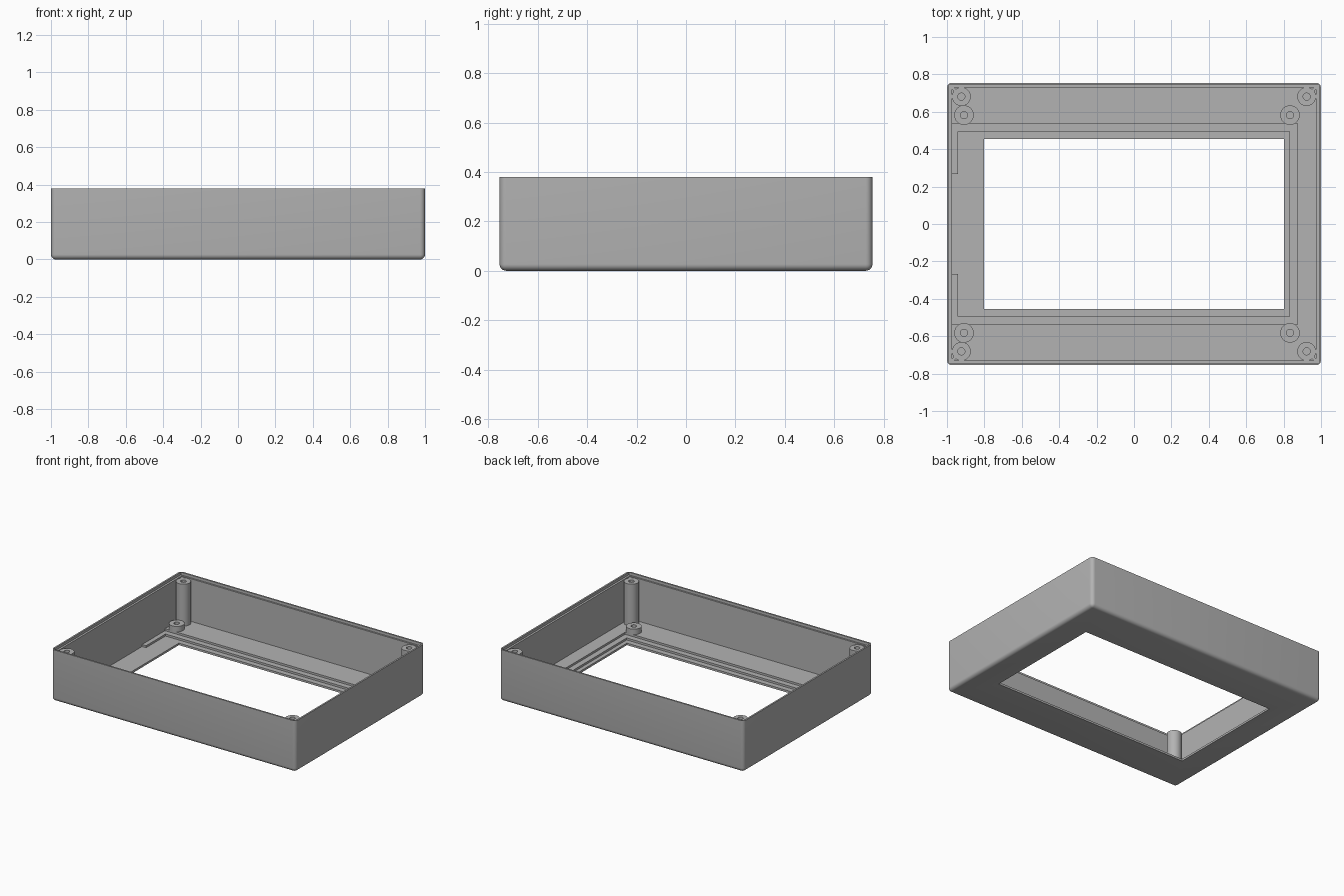
import bpy
import bmesh
import math
from mathutils import Matrix, Vector

if "Cube" in bpy.data.objects:
    bpy.data.objects.remove(bpy.data.objects["Cube"], do_unlink=True)

# Single grey plastic colour
GREY = (0.45, 0.45, 0.45, 1)
plastic = bpy.data.materials.new("grey plastic")
plastic.use_nodes = True
plastic.diffuse_color = GREY
plastic.node_tree.nodes["Principled BSDF"].inputs["Base Color"].default_value = GREY

HEIGHT, FLOOR = 0.38, 0.045
HALF_X, HALF_Y = 1.0, 0.755
IN_X, IN_Y = 0.973, 0.731


def finish(name, bm):
    bmesh.ops.recalc_face_normals(bm, faces=bm.faces)
    mesh = bpy.data.meshes.new(name)
    bm.to_mesh(mesh)
    bm.free()
    obj = bpy.data.objects.new(name, mesh)
    bpy.context.collection.objects.link(obj)
    mesh.materials.append(plastic)
    return obj


def block(name, x0, x1, y, z0, z1, radius=0):
    """Box symmetric in y, optionally rounded on all but its top edges."""
    bm = bmesh.new()
    size = Matrix.Diagonal((x1 - x0, 2 * y, z1 - z0, 1))
    move = Matrix.Translation(((x0 + x1) / 2, 0, (z0 + z1) / 2))
    bmesh.ops.create_cube(bm, size=1, matrix=move @ size)
    if radius:
        edges = [e for e in bm.edges if min(v.co.z for v in e.verts) < z1 - 0.01]
        bmesh.ops.bevel(bm, geom=edges, offset=radius, segments=6,
                        profile=0.5, affect='EDGES')
    return finish(name, bm)


def smooth(obj):
    bpy.ops.object.select_all(action='DESELECT')
    obj.select_set(True)
    bpy.context.view_layer.objects.active = obj
    bpy.ops.object.shade_smooth_by_angle(angle=math.radians(35))


def hollow_post(name, x, y, radius, top, hole_depth):
    """Round post with a blind screw hole, spun from its profile."""
    hole = 0.019
    profile = [(0, top - hole_depth), (hole, top - hole_depth), (hole, top),
               (radius, top), (radius, FLOOR - 0.005), (0, FLOOR - 0.005)]
    bm = bmesh.new()
    verts = [bm.verts.new((r, 0, z)) for r, z in profile]
    edges = [bm.edges.new(pair) for pair in zip(verts, verts[1:])]
    bmesh.ops.spin(bm, geom=verts + edges, cent=(0, 0, 0), axis=(0, 0, 1),
                   angle=math.tau, steps=40)
    bmesh.ops.remove_doubles(bm, verts=bm.verts, dist=0.0005)
    bmesh.ops.translate(bm, verts=bm.verts, vec=Vector((x, y, 0)))
    smooth(finish(name, bm))


# Rounded tray
tray = block("bezel_tray", -HALF_X, HALF_X, HALF_Y, 0, HEIGHT, 0.027)

# Cavity, rim step, stepped screen recess, cable notch and screen opening
cutters = [
    block("cavity_cutter", -IN_X, IN_X, IN_Y, FLOOR, 0.6),
    block("rim_step_cutter", -0.988, 0.988, 0.743, 0.36, 0.61),
    block("outer_recess_cutter", -IN_X, 0.874, 0.536, 0.03, 0.2),
    block("inner_recess_cutter", -0.94, 0.832, 0.495, 0.015, 0.21),
    block("cable_notch_cutter", -IN_X, -0.9, 0.268, 0.015, 0.22),
    block("opening_cutter", -0.802, 0.802, 0.455, -0.1, 0.23),
]
bpy.context.view_layer.objects.active = tray
for cutter in cutters:
    cut = tray.modifiers.new(cutter.name, 'BOOLEAN')
    cut.operation = 'DIFFERENCE'
    cut.solver = 'EXACT'
    cut.object = cutter
    bpy.ops.object.modifier_apply(modifier=cut.name)
    bpy.data.objects.remove(cutter, do_unlink=True)
smooth(tray)

# Corner screw posts with a diagonal rib, and short screen bosses
for sx, side in ((-1, "right"), (1, "left")):
    for sy, end in ((-1, "front"), (1, "back")):
        label = f"{end}_{side}"
        hollow_post(f"corner_post_{label}", sx * 0.923, sy * 0.681, 0.05, 0.355, 0.25)
        hollow_post(f"screen_boss_{label}", -0.909 if sx < 0 else 0.834,
                    sy * 0.582, 0.052, 0.085, 0.035)
        bm = bmesh.new()
        place = (Matrix.Translation((sx * 0.963, sy * 0.721, 0.2))
                 @ Matrix.Rotation(sx * sy * math.pi / 4, 4, 'Z')
                 @ Matrix.Diagonal((0.03, 0.016, 0.31, 1)))
        bmesh.ops.create_cube(bm, size=1, matrix=place)
        finish(f"corner_rib_{label}", bm)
######
Copy word for word the stretch of entries above from the line that has "(radius, top), (radius, FLOOR" through the line that has "bmesh.ops.create_cube(bm, size=1, matrix=place)", both ends included, and nothing outside it.

Expected output.
               (radius, top), (radius, FLOOR - 0.005), (0, FLOOR - 0.005)]
    bm = bmesh.new()
    verts = [bm.verts.new((r, 0, z)) for r, z in profile]
    edges = [bm.edges.new(pair) for pair in zip(verts, verts[1:])]
    bmesh.ops.spin(bm, geom=verts + edges, cent=(0, 0, 0), axis=(0, 0, 1),
                   angle=math.tau, steps=40)
    bmesh.ops.remove_doubles(bm, verts=bm.verts, dist=0.0005)
    bmesh.ops.translate(bm, verts=bm.verts, vec=Vector((x, y, 0)))
    smooth(finish(name, bm))


# Rounded tray
tray = block("bezel_tray", -HALF_X, HALF_X, HALF_Y, 0, HEIGHT, 0.027)

# Cavity, rim step, stepped screen recess, cable notch and screen opening
cutters = [
    block("cavity_cutter", -IN_X, IN_X, IN_Y, FLOOR, 0.6),
    block("rim_step_cutter", -0.988, 0.988, 0.743, 0.36, 0.61),
    block("outer_recess_cutter", -IN_X, 0.874, 0.536, 0.03, 0.2),
    block("inner_recess_cutter", -0.94, 0.832, 0.495, 0.015, 0.21),
    block("cable_notch_cutter", -IN_X, -0.9, 0.268, 0.015, 0.22),
    block("opening_cutter", -0.802, 0.802, 0.455, -0.1, 0.23),
]
bpy.context.view_layer.objects.active = tray
for cutter in cutters:
    cut = tray.modifiers.new(cutter.name, 'BOOLEAN')
    cut.operation = 'DIFFERENCE'
    cut.solver = 'EXACT'
    cut.object = cutter
    bpy.ops.object.modifier_apply(modifier=cut.name)
    bpy.data.objects.remove(cutter, do_unlink=True)
smooth(tray)

# Corner screw posts with a diagonal rib, and short screen bosses
for sx, side in ((-1, "right"), (1, "left")):
    for sy, end in ((-1, "front"), (1, "back")):
        label = f"{end}_{side}"
        hollow_post(f"corner_post_{label}", sx * 0.923, sy * 0.681, 0.05, 0.355, 0.25)
        hollow_post(f"screen_boss_{label}", -0.909 if sx < 0 else 0.834,
                    sy * 0.582, 0.052, 0.085, 0.035)
        bm = bmesh.new()
        place = (Matrix.Translation((sx * 0.963, sy * 0.721, 0.2))
                 @ Matrix.Rotation(sx * sy * math.pi / 4, 4, 'Z')
                 @ Matrix.Diagonal((0.03, 0.016, 0.31, 1)))
        bmesh.ops.create_cube(bm, size=1, matrix=place)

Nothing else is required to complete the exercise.